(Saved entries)
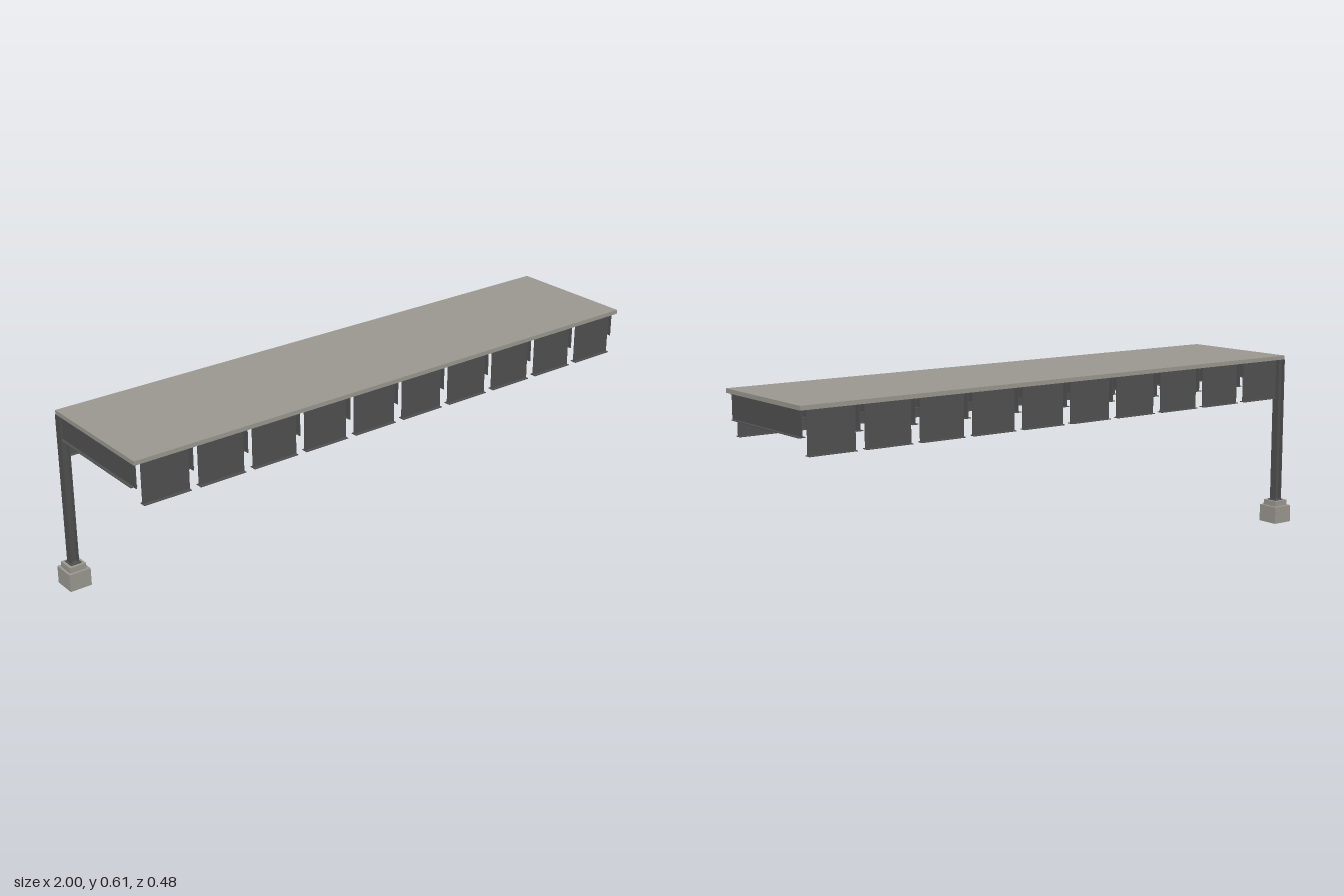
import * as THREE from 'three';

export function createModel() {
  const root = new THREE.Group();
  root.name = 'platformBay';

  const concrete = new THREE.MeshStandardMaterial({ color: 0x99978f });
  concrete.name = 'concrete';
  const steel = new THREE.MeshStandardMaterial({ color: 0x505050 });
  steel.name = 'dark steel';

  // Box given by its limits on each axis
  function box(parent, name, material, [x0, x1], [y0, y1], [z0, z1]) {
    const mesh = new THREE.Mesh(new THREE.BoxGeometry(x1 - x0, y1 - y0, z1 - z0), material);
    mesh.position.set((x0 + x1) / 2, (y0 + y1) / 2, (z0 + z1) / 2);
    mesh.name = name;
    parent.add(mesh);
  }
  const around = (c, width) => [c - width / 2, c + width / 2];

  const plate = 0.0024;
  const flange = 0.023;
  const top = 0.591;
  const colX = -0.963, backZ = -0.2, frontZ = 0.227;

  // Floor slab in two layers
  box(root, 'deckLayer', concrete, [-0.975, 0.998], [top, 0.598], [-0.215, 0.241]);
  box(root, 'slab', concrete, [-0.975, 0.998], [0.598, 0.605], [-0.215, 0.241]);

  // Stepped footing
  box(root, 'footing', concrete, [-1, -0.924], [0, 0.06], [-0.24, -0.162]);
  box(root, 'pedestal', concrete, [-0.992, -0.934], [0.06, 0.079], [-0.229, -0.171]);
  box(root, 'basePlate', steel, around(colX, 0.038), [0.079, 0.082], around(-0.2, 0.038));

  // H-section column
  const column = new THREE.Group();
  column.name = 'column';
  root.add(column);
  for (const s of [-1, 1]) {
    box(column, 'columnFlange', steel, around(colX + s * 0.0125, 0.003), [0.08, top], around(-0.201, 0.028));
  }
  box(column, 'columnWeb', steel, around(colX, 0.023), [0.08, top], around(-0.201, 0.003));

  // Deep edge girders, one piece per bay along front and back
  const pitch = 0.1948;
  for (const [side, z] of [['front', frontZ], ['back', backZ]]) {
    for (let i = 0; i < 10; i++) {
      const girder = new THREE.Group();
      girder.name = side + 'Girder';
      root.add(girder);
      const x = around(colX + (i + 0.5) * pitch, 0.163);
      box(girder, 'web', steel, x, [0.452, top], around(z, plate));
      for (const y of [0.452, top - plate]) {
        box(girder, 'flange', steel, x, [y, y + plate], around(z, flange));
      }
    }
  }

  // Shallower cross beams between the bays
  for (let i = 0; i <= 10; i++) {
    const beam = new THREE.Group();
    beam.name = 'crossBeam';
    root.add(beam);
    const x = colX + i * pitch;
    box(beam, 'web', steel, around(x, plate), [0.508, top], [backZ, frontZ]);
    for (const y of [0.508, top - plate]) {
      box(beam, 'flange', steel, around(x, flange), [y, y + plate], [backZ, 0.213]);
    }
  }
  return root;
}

ASSIGNED TASK:
Whenever the string "slab" shows up in a line of the records, copy that line.

EXERCISE ANSWER:
  // Floor slab in two layers
  box(root, 'slab', concrete, [-0.975, 0.998], [0.598, 0.605], [-0.215, 0.241]);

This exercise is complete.